Real Madrid must give Zinedine Zidane a hand in summer transfers to improve
"Signings?" asked Zinedine Zidane during his news conference ahead of the Las Palmas game. "I don't even know if I'll be here next season."
It was a very familiar response by any coach labouring under the shadow of Florentino Perez. Zidane knows that the performance his players subsequently put in on Gran Canaria, particularly in an insipid second half, didn't warrant three points, let alone any plaudits. But the Frenchman is Perez's protege, handpicked to succeed Rafa Benitez. Blame will always be laid at the manager's door while Perez holds the keys to the Bernabeu, but Real's problems can only leave the man who hires and fires at the club unscathed for so long.
Perez craves instant success, but the side's regression has been a long while in the making. There has never been any attempt under the construction magnate's grip to build anything more than a castle on sand in Chamartin. Very expensive sand, but shifting and treacherous nonetheless. Real are currently up to their necks, and there's no safety rope for the latest experiment. If Friday's Champions League draw pits the club against one of the favourites for the title, the foot will be firmly on Zidane's head. It's not an appealing place to be.
However, Perez should avoid the chronic temptation to sacrifice Zidane if another season sinks without a trace. The president longs to be seen as the club's saviour -- his ability to generate income the religion by which he leads his flock. But when simply throwing cash around doesn't work, surely it's time to try something else.
Signings. That's the key issue for Zidane. He should demand full control, preferably with a sporting director by his side whose vision is based less on marketing potential and more on getting the right players for the club.
Consider Real's current reported targets: David De Gea, an excellent keeper but not exactly a priority; Robert Lewandowski, an excellent striker but one who will be 28 before next season starts and compete directly with Karim Benzema, not complement the Frenchman; and Eden Hazard, who has had a dreadful season at Chelsea and been accused by sections of the Stamford Bridge support of not exactly overexerting himself for a lost cause.
The Bernabeu, of course, loves a slacker.
Not one defender has been mentioned in dispatches, and that is an area of the Madrid squad that really does need an urgent overhaul. Perez treats recruitment like a Panini sticker album but chases after the most glamorous players regardless of whether they complete the set. Bayer Leverkusen left-back Wendell said recently it would be "an honour to be Marcelo's deputy."

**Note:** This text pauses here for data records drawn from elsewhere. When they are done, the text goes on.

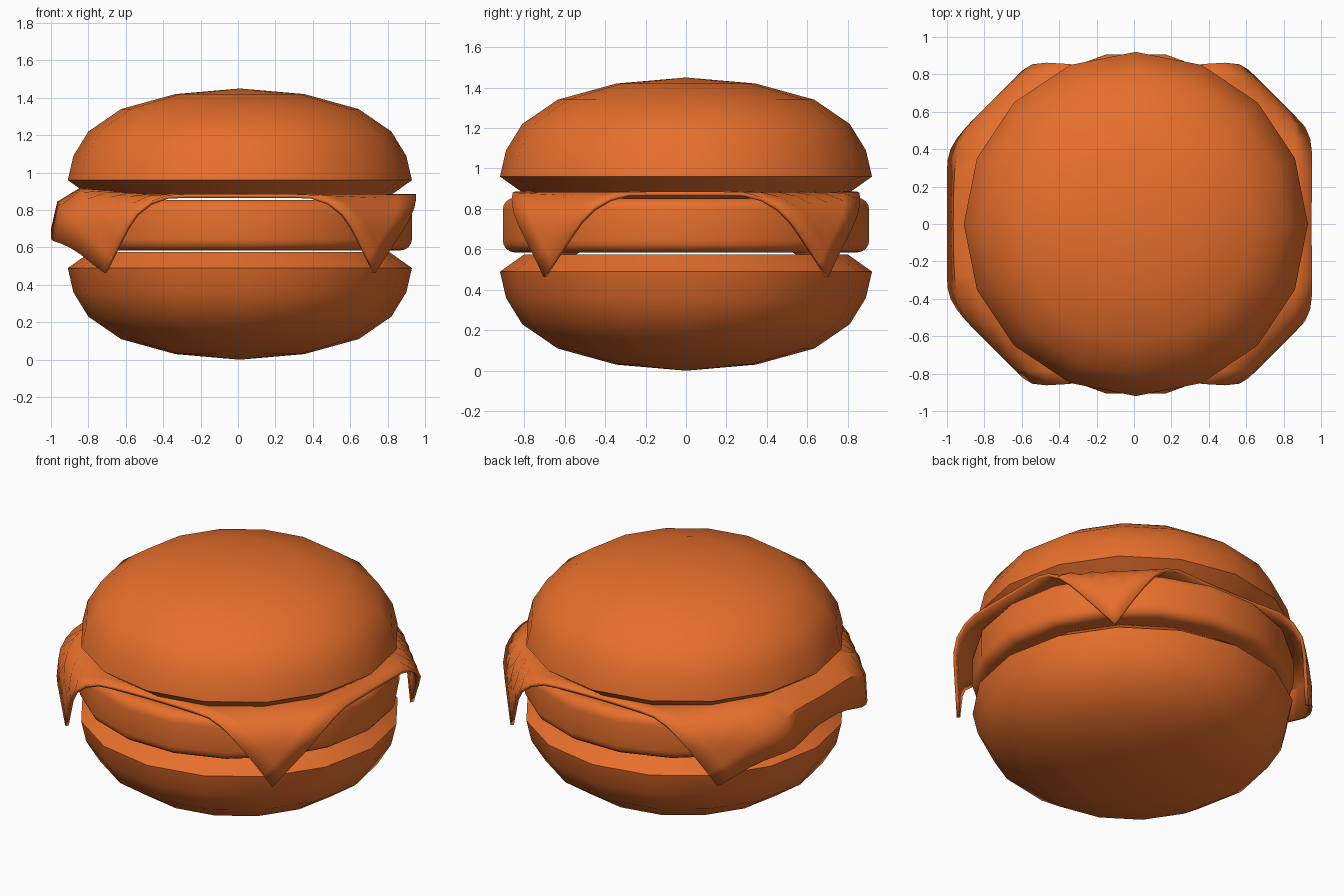
import bpy, bmesh
from math import sin, cos, pi, sqrt

if "Cube" in bpy.data.objects:
    bpy.data.objects.remove(bpy.data.objects["Cube"])

mat = bpy.data.materials.new("burger_orange")
mat.diffuse_color = (0.80, 0.16, 0.025, 1)
mat.use_nodes = True
mat.node_tree.nodes["Principled BSDF"].inputs["Base Color"].default_value = mat.diffuse_color
CX = 0.01  # stack axis


def finish(name, bm, angle):
    bmesh.ops.recalc_face_normals(bm, faces=bm.faces)
    me = bpy.data.meshes.new(name)
    bm.to_mesh(me)
    bm.free()
    ob = bpy.data.objects.new(name, me)
    bpy.context.collection.objects.link(ob)
    me.materials.append(mat)
    bpy.ops.object.select_all(action='DESELECT')
    ob.select_set(True)
    bpy.context.view_layer.objects.active = ob
    bpy.ops.object.shade_smooth_by_angle(angle=angle)
    return ob


def lathe(name, profile, sides, angle=0.6):
    """Revolve (radius, z) points; radius 0 makes a pole."""
    bm = bmesh.new()
    rings = []
    for r, z in profile:
        n = sides if r > 0 else 1
        rings.append([bm.verts.new((CX + r * cos(2 * pi * i / sides),
                                    r * sin(2 * pi * i / sides), z)) for i in range(n)])
    for a, b in zip(rings, rings[1:]):
        for i in range(sides):
            j = (i + 1) % sides
            f = [a[i % len(a)], a[j % len(a)], b[j % len(b)], b[i % len(b)]]
            bm.faces.new(list(dict.fromkeys(f)))
    for ring in (rings[0], rings[-1]):
        if len(ring) > 1:
            bm.faces.new(ring)
    return finish(name, bm, angle)


# Buns: the same domed profile, the bottom one flipped
dome = [(0.80, 0.875), (0.92, 0.96), (0.89, 1.09), (0.81, 1.22),
        (0.635, 1.34), (0.345, 1.42), (0, 1.45)]
lathe("top_bun", dome, 16)
lathe("bottom_bun", [(r, 1.45 - z) for r, z in dome], 16)

# Patty: disc with rounded rims
patty = []
for i in range(5):
    a = pi / 2 * i / 4
    patty.append((0.86 + 0.06 * sin(a), 0.645 - 0.06 * cos(a)))
patty += [(r, 1.44 - z) for r, z in reversed(patty)]
lathe("patty", patty, 18)


def roll(d, start, rad):
    """Bend length d over an edge: returns (outward distance, drop)."""
    e = d - start
    if e <= 0:
        return d, 0
    a = min(e / rad, pi / 2)
    return start + rad * sin(a), rad * (1 - cos(a)) + max(0, e - rad * pi / 2)


def drape(u, v):
    """Cheese sheet coordinates -1..1 to draped position."""
    x = u * (0.94 + 0.02 * v * v)
    y = v * (0.84 + 0.10 * u * u)
    if u < 0:
        x += u ** 3 * 0.20 * (1 - v * v)      # longer overhang on the left
    sx, sy = (1 if x >= 0 else -1), (1 if y >= 0 else -1)
    s, t = (abs(x) + abs(y)) / sqrt(2), (abs(x) - abs(y)) / sqrt(2)
    s, drop = roll(s, 0.84, 0.16)             # corner folds
    x, y = sx * (s + t) / sqrt(2), sy * (s - t) / sqrt(2)
    z = 0.875 - drop
    if x < 0:
        z += 0.035 * max(0, min(1, (-x - 0.45) / 0.35)) * (1 - v * v)
        d, side_drop = roll(-x, 0.83, 0.17)   # left side fold
        x, z = -d, z - side_drop
    return x + CX, y, z


# Cheese slice
N = 20
bm = bmesh.new()
g = [[bm.verts.new(drape(2 * i / N - 1, 2 * j / N - 1)) for j in range(N + 1)]
     for i in range(N + 1)]
for i in range(N):
    for j in range(N):
        bm.faces.new((g[i][j], g[i + 1][j], g[i + 1][j + 1], g[i][j + 1]))
cheese = finish("cheese_slice", bm, 0.7)
mod = cheese.modifiers.new("thickness", 'SOLIDIFY')
mod.thickness = 0.02
mod.offset = 0
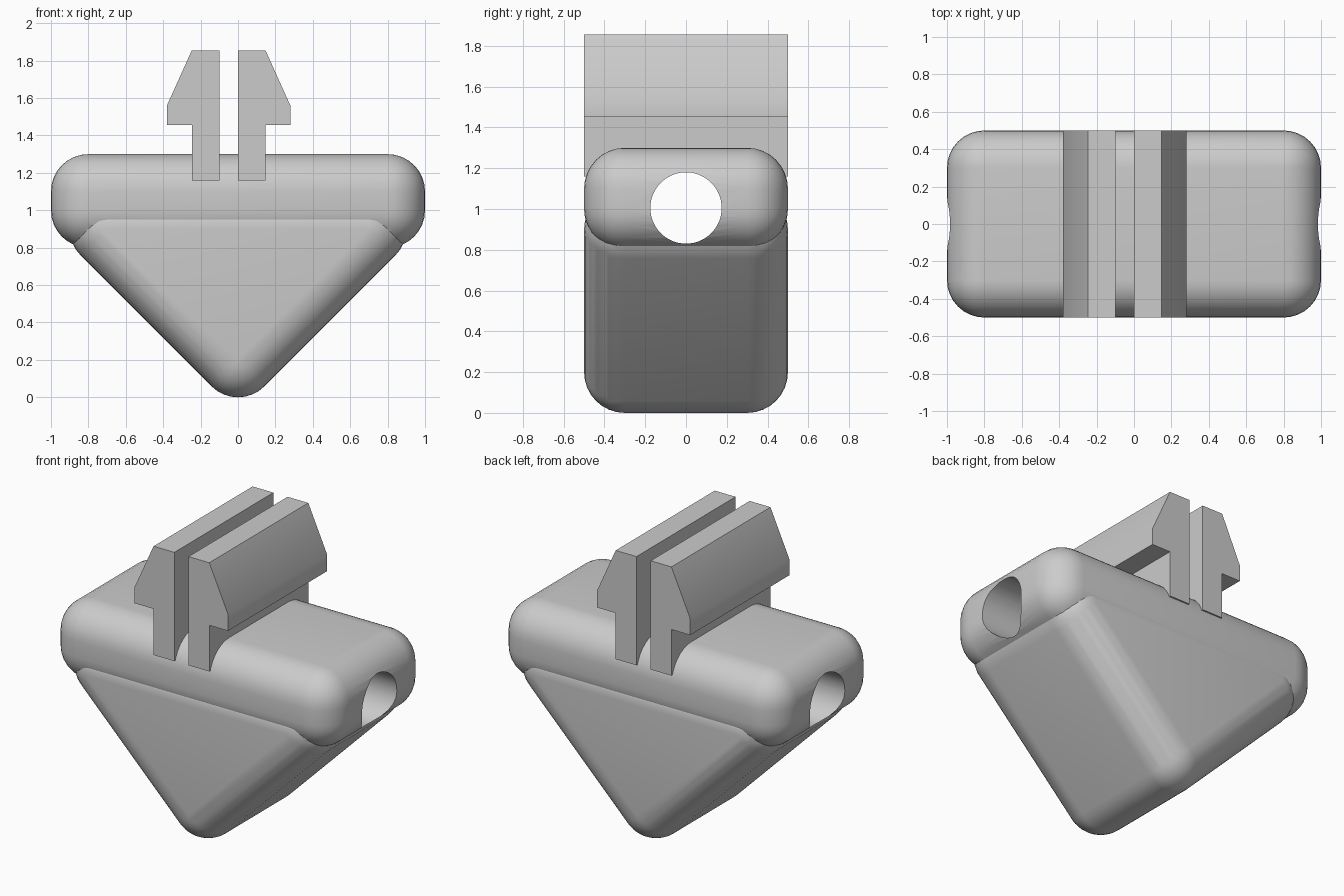
import bpy, bmesh, math
from mathutils import Matrix, Vector

cube = bpy.data.objects.get("Cube")
if cube:
    bpy.data.objects.remove(cube, do_unlink=True)

grey = bpy.data.materials.new("plain grey")
grey.use_nodes = True
COLOUR = (0.6, 0.6, 0.6, 1)
grey.diffuse_color = COLOUR
grey.node_tree.nodes["Principled BSDF"].inputs["Base Color"].default_value = COLOUR

RADIUS = 0.2       # edge rounding
HALF_DEPTH = 0.5


def add_object(name, bm):
    bmesh.ops.recalc_face_normals(bm, faces=bm.faces)
    mesh = bpy.data.meshes.new(name)
    bm.to_mesh(mesh)
    bm.free()
    mesh.materials.append(grey)
    obj = bpy.data.objects.new(name, mesh)
    bpy.context.collection.objects.link(obj)
    return obj


def rounded_prism(name, corners):
    """Hull of spheres at each x, z corner, front and back."""
    bm = bmesh.new()
    for x, z in corners:
        for y in (RADIUS - HALF_DEPTH, HALF_DEPTH - RADIUS):
            bmesh.ops.create_uvsphere(bm, u_segments=32, v_segments=16, radius=RADIUS,
                                      matrix=Matrix.Translation((x, y, z)))
    hull = bmesh.ops.convex_hull(bm, input=bm.verts)
    inside = {g for key in ("geom_interior", "geom_unused") for g in hull[key]
              if isinstance(g, bmesh.types.BMVert)}
    bmesh.ops.delete(bm, geom=list(inside), context='VERTS')
    bmesh.ops.dissolve_limit(bm, angle_limit=math.radians(0.5), verts=bm.verts, edges=bm.edges)
    return add_object(name, bm)


def extruded_profile(name, profile):
    """Extrude an x, z outline through the full depth."""
    bm = bmesh.new()
    face = bm.faces.new([bm.verts.new((x, -HALF_DEPTH, z)) for x, z in profile])
    grown = bmesh.ops.extrude_face_region(bm, geom=[face])
    verts = [g for g in grown["geom"] if isinstance(g, bmesh.types.BMVert)]
    bmesh.ops.translate(bm, vec=Vector((0, 2 * HALF_DEPTH, 0)), verts=verts)
    return add_object(name, bm)


def activate(obj):
    bpy.ops.object.select_all(action='DESELECT')
    obj.select_set(True)
    bpy.context.view_layer.objects.active = obj


def combine(obj, other, operation):
    activate(obj)
    mod = obj.modifiers.new(operation.lower(), 'BOOLEAN')
    mod.object, mod.operation, mod.solver = other, operation, 'EXACT'
    bpy.ops.object.modifier_apply(modifier=mod.name)


# Rounded bar merged with the rounded wedge below it
body = rounded_prism("body", [(-0.8, 1.0), (0.8, 1.0), (-0.8, 1.1), (0.8, 1.1)])
wedge = rounded_prism("wedge", [(0, 0.2), (-0.7, 0.9), (0.7, 0.9)])
combine(body, wedge, 'UNION')
bpy.data.objects.remove(wedge, do_unlink=True)

# Snap clip: two barbed prongs mirrored about a slot
SLOT_X = -0.05
PRONG = [(0.05, 1.16), (0.197, 1.16), (0.197, 1.455), (0.33, 1.455),
         (0.33, 1.56), (0.197, 1.855), (0.05, 1.855)]
prongs = [extruded_profile(f"{side}_prong", [(SLOT_X + sign * x, z) for x, z in PRONG])
          for side, sign in (("left", 1), ("right", -1))]

# Round hole running sideways through everything
bm = bmesh.new()
bmesh.ops.create_cone(bm, cap_ends=True, segments=64, radius1=0.175, radius2=0.175, depth=3,
                      matrix=Matrix.Translation((0, 0, 1.005)) @ Matrix.Rotation(math.pi / 2, 4, 'Y'))
cutter = add_object("hole_cutter", bm)
cutter.hide_render = True
for part in [body, *prongs]:
    combine(part, cutter, 'DIFFERENCE')
bpy.data.objects.remove(cutter, do_unlink=True)

# Smooth rounding, crisp creases
for part in [body, *prongs]:
    activate(part)
    bpy.ops.object.shade_smooth_by_angle(angle=math.radians(25))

PSG reportedly had a bid rebuffed in January, but Leverkusen are willing to do business for a fee of around €35 million. Zidane handed Alvaro Arbeloa a first Liga start of the season in Las Palmas to avoid anything unpleasant befalling Marcelo ahead of the visit of Sevilla next weekend.
Real have embarked on a policy of signing young talent in recent seasons, adding the likes of Sergio Asensio, Martin Odegaard and Jesus Vallejo over the past year. Asensio has been Espanyol's best player this season but, like Borja Mayoral, will he ever be given a fair crack at the whip at Real?
"Now Borja [Mayoral] is playing, but next year, the club will sign another striker to compete with Benzema and he'll be left out in the cold. He needs to be given confidence, like for example, with Raul," said former Castilla coach Alberto Toril in a recent interview.
"If you analyze all of the successful sides in the history of football, such as Barca or [Arrigo] Sacchi's AC Milan side, the nucleus of those sides was formed by players groomed in the youth teams," he added. They also weren't thrown together by the power of a cheque book alone.
Alex Ferguson did not build his Manchester United empire in a day, and Pep Guardiola didn't wave a magic wand around La Masia to create one of the finest sides of the modern age -- the remainder of which are still dominating in Spain and Europe. The structure had been in place for years.
Success, like mashed potato, is best avoided in instant form. It won't leave a pleasant taste and it will lack consistency.
Real still have a potential transfer ban hanging over the club, which could lead to a barren year in terms of new players in 2017, which coincides with the presidential elections. Not that there will be more than one candidate anyway.
A Galactico or two is the usual offering when Perez awards himself another Rome-esque glory. What the president fails to understand is that a large section of Real's support -- many with the requisite time stamped on their membership cards -- don't necessarily want to see another influx of superstars on bloated wages. They want a competitive side that can challenge for honours on a regular basis.
Real have never been dominant under Perez and have only tasted fleeting success. The club's sole Liga title since the president's second spell in charge began in 2009 was obtained in such a poisonous atmosphere under Jose Mourinho in 2012-13 that the team disintegrated the following season. Carlo Ancelotti subsequently led a happy camp to Champions League triumph but was discarded after a trophyless 2014-15. There is no quick fix. Zidane must be given time to build the side in his own image and that means a casting vote on transfers. If that is a bit too much for El Presi, he would be well advised just to leave Perez to his own designs.
Rob Train is a freelance writer who lives in Madrid and covers Real Madrid for ESPN. Twitter: @Cafc13Rob.